The tale of the lost sheep is the first of three stories (or parables) Jesus relayed to a large crowd, which Luke records in the 15th chapter of his gospel. All three narratives (the story of the lost sheep, the story of the lost coin, and the story of the lost son) share a prominent theme: God cares deeply for His lost children, and will go to extreme lengths to bring them back to Himself. Furthermore, each account also relates the joyous celebration that occurs in Heaven whenever a sinner repents.

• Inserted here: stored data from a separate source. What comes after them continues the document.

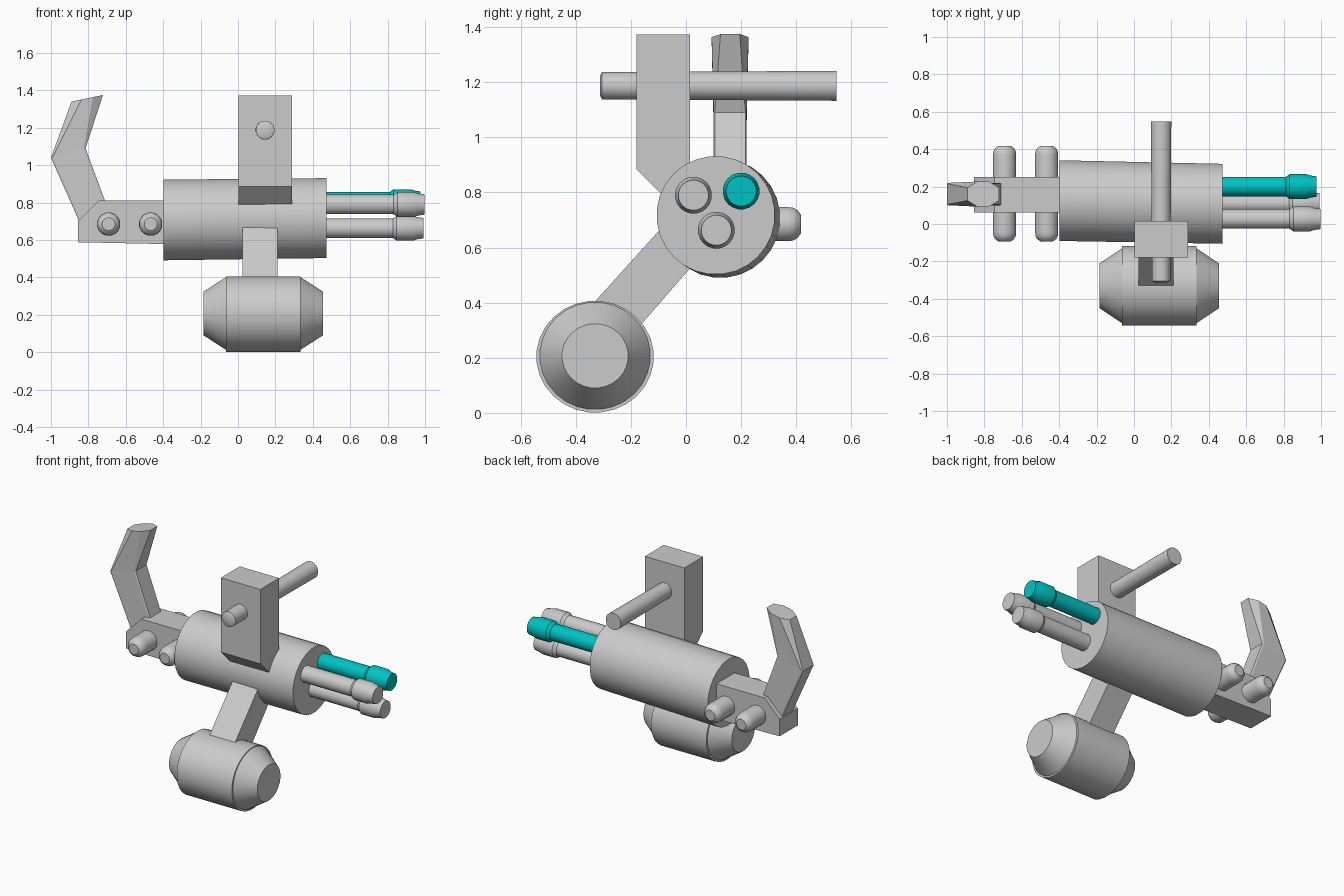
import bpy, bmesh
from math import cos, sin, pi, radians

if "Cube" in bpy.data.objects:
    bpy.data.objects.remove(bpy.data.objects["Cube"])


def finish(name, bm, smooth=False):
    bmesh.ops.recalc_face_normals(bm, faces=bm.faces)
    me = bpy.data.meshes.new(name)
    bm.to_mesh(me)
    bm.free()
    if smooth:
        me.shade_smooth()
        me.set_sharp_from_angle(angle=radians(30))
    ob = bpy.data.objects.new(name, me)
    bpy.context.collection.objects.link(ob)
    return ob


def loft(name, rings, smooth=False):
    """Skin a list of equal-length point rings and cap both ends."""
    bm = bmesh.new()
    rows = [[bm.verts.new(p) for p in ring] for ring in rings]
    n = len(rows[0])
    for a, b in zip(rows, rows[1:]):
        for i in range(n):
            j = (i + 1) % n
            bm.faces.new((a[i], a[j], b[j], b[i]))
    bm.faces.new(rows[0])
    bm.faces.new(rows[-1])
    return finish(name, bm, smooth)


def lathe(name, profile, start, end=None, axis='X', n=24, wide=1.0):
    """Turn (position, radius) steps about an axis; centre slides start -> end."""
    end = end or start
    t0, t1 = profile[0][0], profile[-1][0]
    rings = []
    for t, r in profile:
        f = (t - t0) / (t1 - t0)
        u, v = (s + (e - s) * f for s, e in zip(start, end))
        ring = []
        for i in range(n):
            a = 2 * pi * (i + 0.5) / n
            p, q = u + wide * r * cos(a), v + r * sin(a)
            ring.append((t, p, q) if axis == 'X' else (p, t, q))
        rings.append(ring)
    return loft(name, rings, True)


def prism(name, points, lo, hi, axis='X'):
    """Extrude a 2D outline between lo and hi along X (y,z) or Y (x,z)."""
    put = (lambda p, d: (d, *p)) if axis == 'X' else (lambda p, d: (p[0], d, p[1]))
    return loft(name, [[put(p, d) for p in points] for d in (lo, hi)])


# main housing, very slightly skewed
lathe("main_housing", [(-0.397, 0.217), (0.473, 0.215)],
      (0.125, 0.707), (0.108, 0.717), n=28)

# three barrels with flared muzzles; one is teal
teal = bpy.data.materials.new("teal")
teal.diffuse_color = (0.0, 0.55, 0.55, 1)
teal.use_nodes = True
teal.node_tree.nodes["Principled BSDF"].inputs["Base Color"].default_value = teal.diffuse_color
for name, y, z, tip in (("barrel_left", 0.027, 0.79, 0.997),
                        ("barrel_lower", 0.11, 0.663, 0.993),
                        ("barrel_teal", 0.2, 0.805, 0.977)):
    ob = lathe(name, [(0.45, 0.053), (tip - 0.165, 0.053), (tip - 0.145, 0.067),
                      (tip - 0.055, 0.067), (tip - 0.035, 0.060), (tip, 0.055)],
               (y, z), n=20)
    if name == "barrel_teal":
        ob.data.materials.append(teal)

# rear block with sloped back corner
prism("rear_block", [(-0.855, 0.588), (-0.385, 0.578), (-0.385, 0.81),
                     (-0.745, 0.81), (-0.855, 0.70)], 0.062, 0.25, 'Y')

# round-ended cross pegs through the rear block
for i, x in enumerate((-0.692, -0.467)):
    r, lo, hi = 0.063, -0.093, 0.417
    dome = [(0.0, 0.55), (0.25, 0.82), (0.6, 0.97), (1.0, 1.0)]
    prof = [(lo + d * 0.05, r * s) for d, s in dome]
    prof += [(hi - d * 0.05, r * s) for d, s in reversed(dome)]
    lathe(f"cross_peg_{i + 1}", prof, (x, 0.162), axis='Y', n=16)
    bpy.context.collection.objects[f"cross_peg_{i + 1}"].location.z = 0.685 - 0.162 - 0.523 + 0.523


# bent rear grip: squarish at the elbow, faceted at the top
def grip_ring(back, front, half, cut):
    def at(f, y):
        return (back[0] + (front[0] - back[0]) * f, 0.16 + y,
                back[1] + (front[1] - back[1]) * f)
    w = half * (1 - 1.5 * cut)
    return [at(0, -w), at(cut, -half), at(1 - cut, -half), at(1, -w),
            at(1, w), at(1 - cut, half), at(cut, half), at(0, w)]


loft("rear_grip", [grip_ring((-0.845, 0.69), (-0.70, 0.78), 0.06, 0.05),
                   grip_ring((-1.0, 1.04), (-0.815, 1.09), 0.06, 0.05),
                   grip_ring((-0.89, 1.34), (-0.722, 1.375), 0.067, 0.32)])

# upright sight box with angled lower edge
prism("sight_box", [(-0.18, 1.373), (0.015, 1.373), (0.015, 0.75),
                    (-0.045, 0.75), (-0.18, 0.885)], 0.002, 0.288)

# horizontal handle rod through the sight box
lathe("handle_rod", [(-0.312, 0.036), (-0.305, 0.05), (0.547, 0.055)],
      (0.145, 1.187), axis='Y', n=20)

# slanted strut to the drum
prism("drum_strut", [(-0.40, 0.327), (-0.085, 0.676), (0.06, 0.577),
                     (-0.235, 0.238)], 0.025, 0.21)

# ammunition drum and its tapered ends
lathe("drum", [(-0.065, 0.203), (0.335, 0.203)], (-0.33, 0.204), n=28, wide=1.05)
lathe("drum_tapers", [(-0.185, 0.117), (-0.065, 0.195), (0.335, 0.195), (0.455, 0.117)],
      (-0.33, 0.207), n=28, wide=1.03)
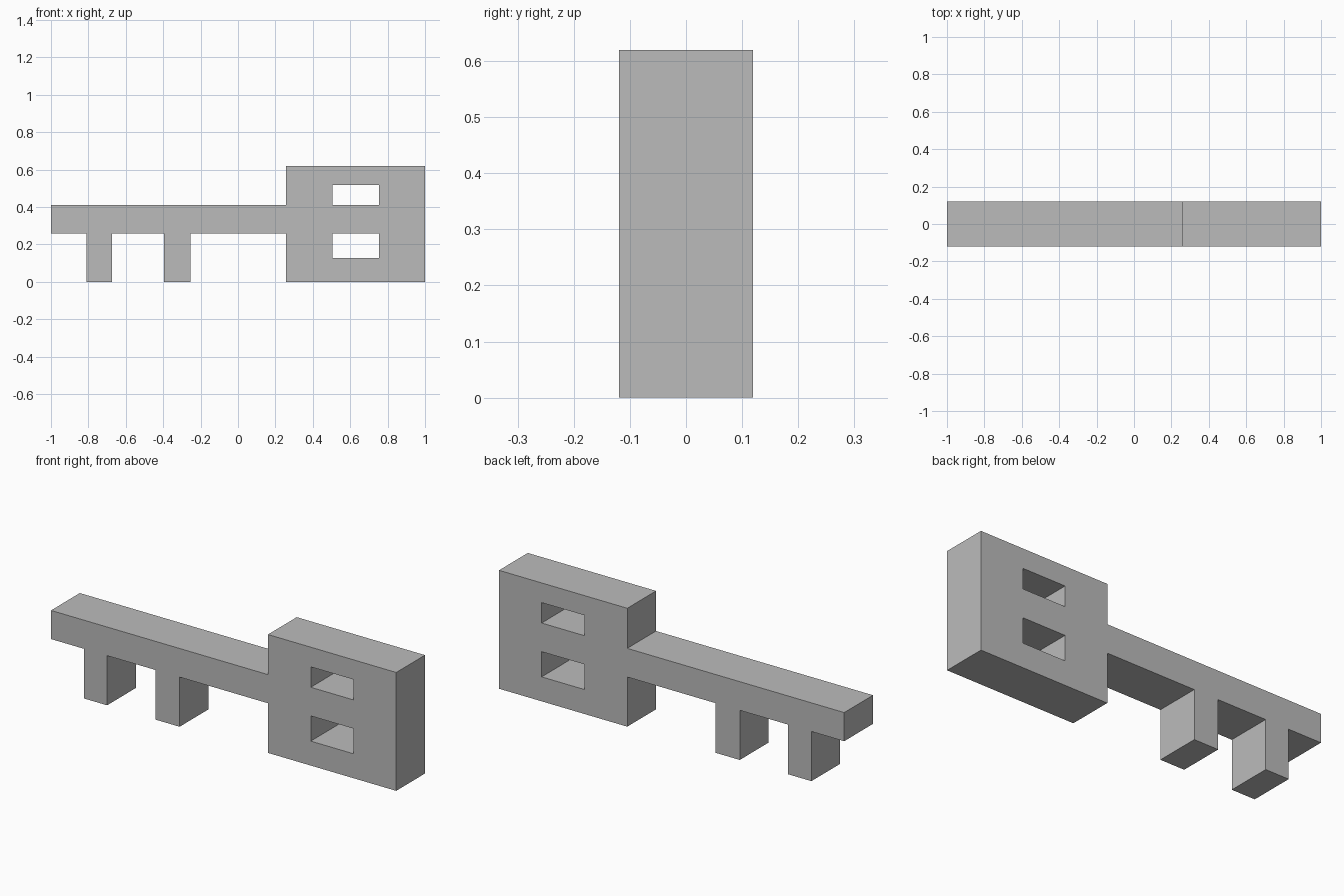
import bpy
import bmesh

cube = bpy.data.objects.get("Cube")
if cube:
    bpy.data.objects.remove(cube, do_unlink=True)

HALF_DEPTH = 0.119
SHAFT_LOW, SHAFT_HIGH = 0.26, 0.41
BOW_LEFT, BOW_TOP = 0.257, 0.62
TEETH = [(-0.81, -0.675), (-0.395, -0.255)]
WINDOWS = [(0.128, SHAFT_LOW), (SHAFT_HIGH, 0.517)]

# One plain grey
grey = bpy.data.materials.new("plain_grey")
grey.use_nodes = True
grey.diffuse_color = (0.5, 0.5, 0.5, 1)
grey.node_tree.nodes["Principled BSDF"].inputs["Base Color"].default_value = (0.5, 0.5, 0.5, 1)

# Outline: shaft with two square teeth, running into the tall bow
outline = [(-1, SHAFT_HIGH), (-1, SHAFT_LOW)]
for left, right in TEETH:
    outline += [(left, SHAFT_LOW), (left, 0), (right, 0), (right, SHAFT_LOW)]
outline += [(BOW_LEFT, SHAFT_LOW), (BOW_LEFT, 0), (1, 0), (1, BOW_TOP),
            (BOW_LEFT, BOW_TOP), (BOW_LEFT, SHAFT_HIGH)]

# Two rectangular windows in the bow
loops = [outline]
for low, high in WINDOWS:
    loops.append([(0.505, low), (0.753, low), (0.753, high), (0.505, high)])

# Fill between the loops, then extrude to full depth
bm = bmesh.new()
for loop in loops:
    verts = [bm.verts.new((x, -HALF_DEPTH, z)) for x, z in loop]
    for a, b in zip(verts, verts[1:] + verts[:1]):
        bm.edges.new((a, b))
bmesh.ops.triangle_fill(bm, edges=bm.edges[:], use_beauty=True, normal=(0, -1, 0))
result = bmesh.ops.extrude_face_region(bm, geom=bm.faces[:], use_keep_orig=True)
back = [g for g in result["geom"] if isinstance(g, bmesh.types.BMVert)]
bmesh.ops.translate(bm, verts=back, vec=(0, 2 * HALF_DEPTH, 0))
bmesh.ops.recalc_face_normals(bm, faces=bm.faces[:])

mesh = bpy.data.meshes.new("key_body")
bm.to_mesh(mesh)
bm.free()
mesh.materials.append(grey)
bpy.context.collection.objects.link(bpy.data.objects.new("key_body", mesh))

The focal point of this sculpture portrays the joyful shepherd, Jesus, returning with one such lost sinner/sheep. It is no coincidence that in Scripture, Jesus often refers to Himself as the Good Shepherd and His followers as sheep for several reasons. Sheep easily go astray, but readily return when they hear the familiar voice of their shepherd. A good shepherd cares deeply about his flock, and will even lay down his life, if need be, to protect them.
Surrounding Jesus are several children, all delighted to share in the happy reunion. Delesprie depicted children, rather than adults to join in the festivities because of Jesus’ recorded statements affirming their childlike faith and trust in Him. Other members of the flock stand near-by, grateful for the Good Shepherd’s diligence in seeking those who are lost, and persevering until He finds them.

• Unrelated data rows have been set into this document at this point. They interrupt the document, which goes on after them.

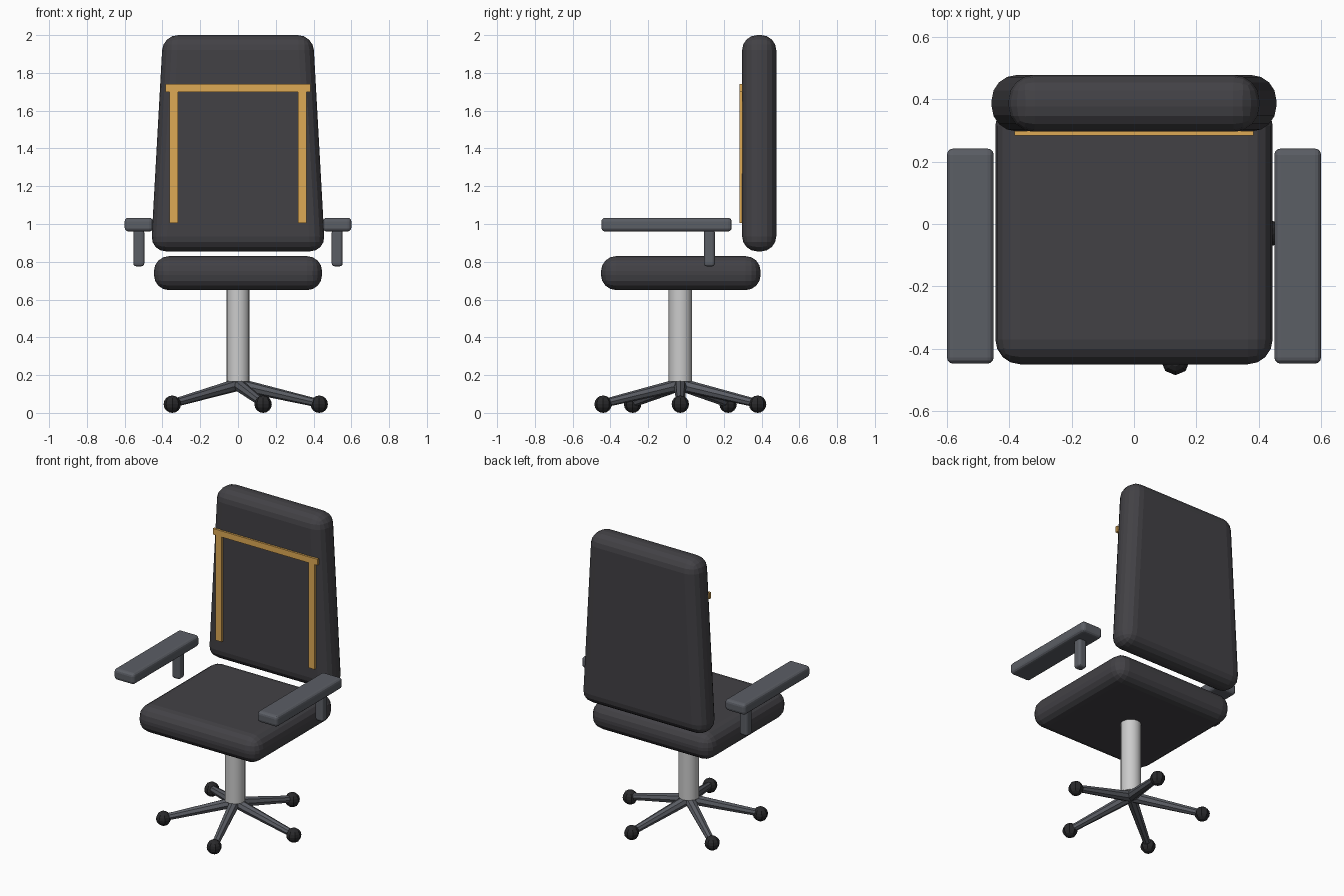
import bpy, bmesh, math
from mathutils import Vector

if "Cube" in bpy.data.objects:
    bpy.data.objects.remove(bpy.data.objects["Cube"])


def material(name, rgb):
    m = bpy.data.materials.new(name)
    m.diffuse_color = (*rgb, 1)
    m.use_nodes = True
    m.node_tree.nodes["Principled BSDF"].inputs["Base Color"].default_value = m.diffuse_color
    return m


LEATHER = material("dark_leather", (0.055, 0.053, 0.06))
PLASTIC = material("grey_plastic", (0.105, 0.112, 0.13))
RUBBER = material("black_rubber", (0.022, 0.022, 0.024))
GOLD = material("gold_trim", (0.73, 0.40, 0.09))
STEEL = material("steel", (0.85, 0.85, 0.87))


def finish(bm, name, mat):
    mesh = bpy.data.meshes.new(name)
    bm.to_mesh(mesh)
    bm.free()
    mesh.materials.append(mat)
    ob = bpy.data.objects.new(name, mesh)
    bpy.context.collection.objects.link(ob)
    return ob


def box(name, lo, hi, mat, bevel=0, segments=4, top_scale=1):
    """Box between two corners, optionally tapered in x and rounded."""
    lo, hi = Vector(lo), Vector(hi)
    mid, size = (lo + hi) / 2, hi - lo
    bm = bmesh.new()
    bmesh.ops.create_cube(bm, size=1)
    for v in bm.verts:
        taper = top_scale if v.co.z > 0 else 1
        v.co = mid + Vector((v.co.x * size.x * taper, v.co.y * size.y, v.co.z * size.z))
    ob = finish(bm, name, mat)
    if bevel:
        mod = ob.modifiers.new("round", 'BEVEL')
        mod.width, mod.segments = bevel, segments
        mod.limit_method = 'NONE'
    return ob


def rod(name, a, b, r1, r2, sides, mat):
    """Tapered cylinder from point a to point b."""
    a, b = Vector(a), Vector(b)
    bm = bmesh.new()
    bmesh.ops.create_cone(bm, cap_ends=True, segments=sides, radius1=r1, radius2=r2,
                          depth=(b - a).length)
    ob = finish(bm, name, mat)
    ob.location = (a + b) / 2
    ob.rotation_euler = (b - a).to_track_quat('Z', 'Y').to_euler()
    return ob


# Cushions
box("seat", (-0.445, -0.45, 0.65), (0.445, 0.395, 0.83), LEATHER, 0.08)
box("backrest", (-0.461, 0.297, 0.855), (0.461, 0.478, 2.0), LEATHER, 0.08, top_scale=0.862)

# Gold trim on the backrest
box("trim_bar", (-0.383, 0.284, 1.70), (0.383, 0.299, 1.74), GOLD)
for side, x in (("left", -0.34), ("right", 0.34)):
    box(f"trim_strip_{side}", (x - 0.022, 0.284, 1.005), (x + 0.022, 0.299, 1.70), GOLD)

# Armrests and their posts
for side, x in (("left", -0.525), ("right", 0.525)):
    box(f"armrest_{side}", (x - 0.075, -0.448, 0.96), (x + 0.075, 0.242, 1.033), PLASTIC, 0.02, 3)
    box(f"armrest_post_{side}", (x - 0.029, 0.095, 0.776), (x + 0.029, 0.153, 0.97), PLASTIC, 0.015, 3)

# Column
CY = -0.03
column = rod("column", (0, CY, 0.165), (0, CY, 0.66), 0.062, 0.062, 16, STEEL)
for p in column.data.polygons:
    p.use_smooth = len(p.vertices) == 4

# Five-star base with casters
for i in range(5):
    a = math.radians(72 * i)
    x, y = 0.43 * math.cos(a), CY + 0.43 * math.sin(a)
    rod(f"base_leg_{i + 1}", (0, CY, 0.15), (x, y, 0.05), 0.034, 0.022, 8, PLASTIC)
    bm = bmesh.new()
    bmesh.ops.create_uvsphere(bm, u_segments=8, v_segments=8, radius=0.046)
    finish(bm, f"caster_{i + 1}", RUBBER).location = (x, y, 0.046)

A devout follower of The Good Shepherd, Delesprie continually thanks God, the Savior of her soul, for the fact He sought after her until she was found and safely returned to His fold.

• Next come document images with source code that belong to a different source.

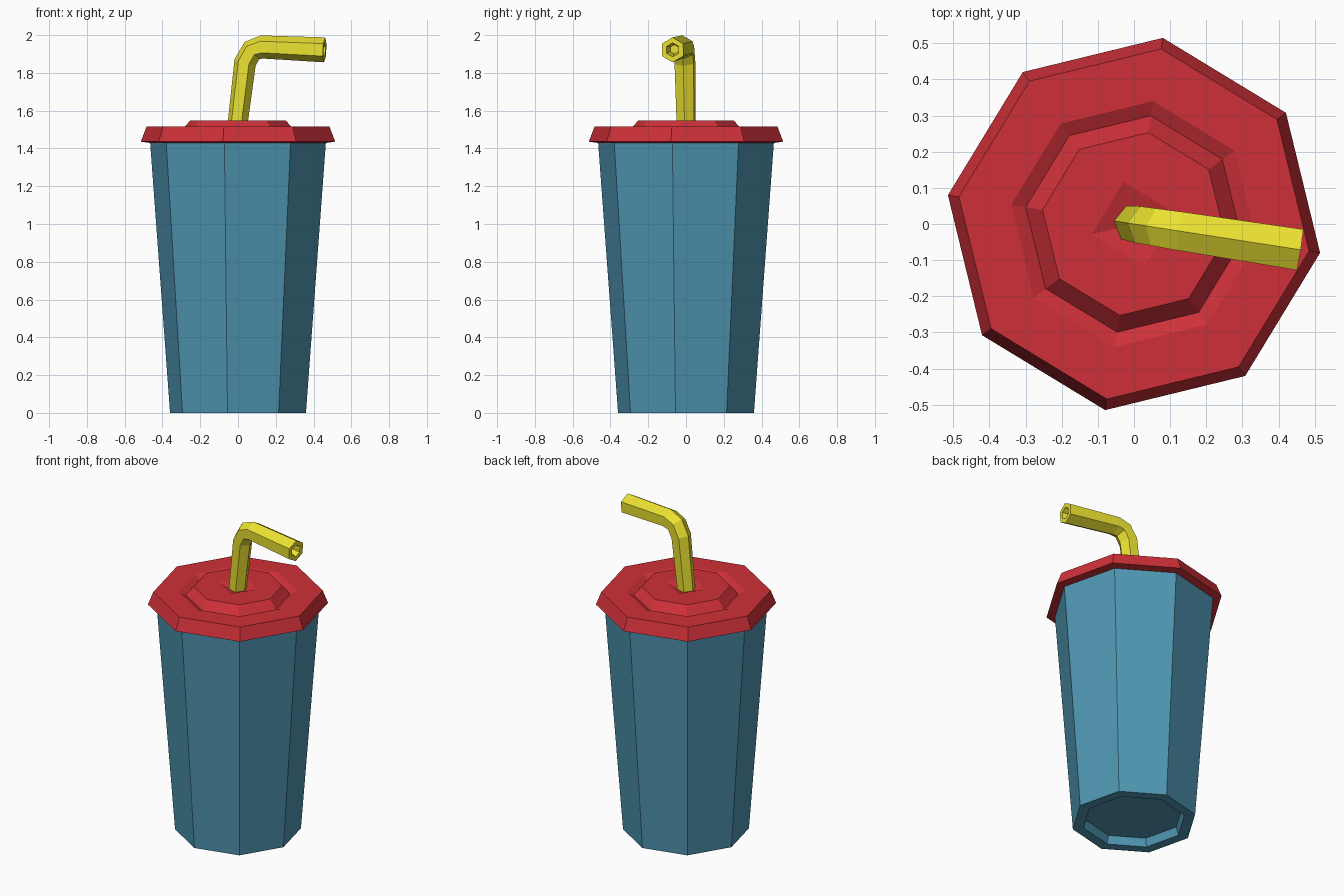
import bpy, bmesh
from math import cos, sin, pi, radians
from mathutils import Vector

if "Cube" in bpy.data.objects:
    bpy.data.objects.remove(bpy.data.objects["Cube"])

TURN = radians(-8.8)   # whole cup is turned slightly about z


def material(name, rgb):
    m = bpy.data.materials.new(name)
    m.diffuse_color = (*rgb, 1)
    m.use_nodes = True
    m.node_tree.nodes["Principled BSDF"].inputs["Base Color"].default_value = m.diffuse_color
    return m


def ring(bm, n, radius, z, offset=0.0):
    return [bm.verts.new((radius * cos(offset + 2 * pi * i / n),
                          radius * sin(offset + 2 * pi * i / n), z)) for i in range(n)]


def skin(bm, rings):
    for a, b in zip(rings, rings[1:]):
        for i in range(len(a)):
            j = (i + 1) % len(a)
            bm.faces.new((a[i], a[j], b[j], b[i]))


def finish(bm, name, mat):
    bmesh.ops.recalc_face_normals(bm, faces=bm.faces[:])
    me = bpy.data.meshes.new(name)
    bm.to_mesh(me)
    bm.free()
    me.materials.append(mat)
    ob = bpy.data.objects.new(name, me)
    ob.rotation_euler.z = TURN
    bpy.context.collection.objects.link(ob)
    return ob


blue = material("cup_blue", (0.08, 0.31, 0.45))
red = material("lid_red", (0.62, 0.03, 0.04))
yellow = material("straw_yellow", (0.83, 0.76, 0.03))

# Cup: tapered octagon with a recessed base
bm = bmesh.new()
profile = [(0.285, 0.05), (0.30, 0), (0.364, 0), (0.471, 1.435)]
rings = [ring(bm, 8, r, z) for r, z in profile]
skin(bm, rings)
bm.faces.new(rings[0])
bm.faces.new(rings[-1])
finish(bm, "cup", blue)

# Lid: flared rim, shallow groove and raised centre
bm = bmesh.new()
profile = [(0.465, 1.428), (0.521, 1.436), (0.49, 1.515),
           (0.344, 1.515), (0.303, 1.495), (0.256, 1.548)]
rings = [ring(bm, 8, r, z) for r, z in profile]
skin(bm, rings)
bm.faces.new(rings[0])
# Square dimple around the straw
square = ring(bm, 4, 0.12, 1.548, radians(22.5))
loops = []
for loop in (rings[-1], square):
    for i, v in enumerate(loop):
        w = loop[(i + 1) % len(loop)]
        loops.append(bm.edges.get((v, w)) or bm.edges.new((v, w)))
bmesh.ops.triangle_fill(bm, use_beauty=True, edges=loops, normal=(0, 0, 1))
tip = bm.verts.new((0, 0, 1.518))
for i in range(4):
    bm.faces.new((square[i], square[(i + 1) % 4], tip))
finish(bm, "lid", red)

# Straw: hexagonal tube swept along a bent path (x, z, radius, tilt of section)
bm = bmesh.new()
path = [(-0.006, 1.50, 0.053, 84), (0.038, 1.855, 0.059, 73),
        (0.075, 1.919, 0.060, 42), (0.132, 1.937, 0.062, 8),
        (0.464, 1.922, 0.066, -2.5),
        (0.464, 1.922, 0.037, -2.5), (0.40, 1.925, 0.024, -2.5)]
rings = []
for x, z, r, tilt in path:
    t = radians(tilt)
    up = Vector((-sin(t), 0, cos(t)))
    side = Vector((0, 1, 0))
    rings.append([bm.verts.new(Vector((x, 0, z)) + r * (up * cos(k * pi / 3) + side * sin(k * pi / 3)))
                  for k in range(6)])
skin(bm, rings)
bm.faces.new(rings[0])
bm.faces.new(rings[-1])
finish(bm, "straw", yellow)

The Story of the Lost Sheep is one of the countless Heroic sized (20% larger than life) sculptures Delesprie has done throughout the last twenty-five years. It currently stands within the gardens at the Crystal Cathedral in Garden Grove, California. –By Allison Garner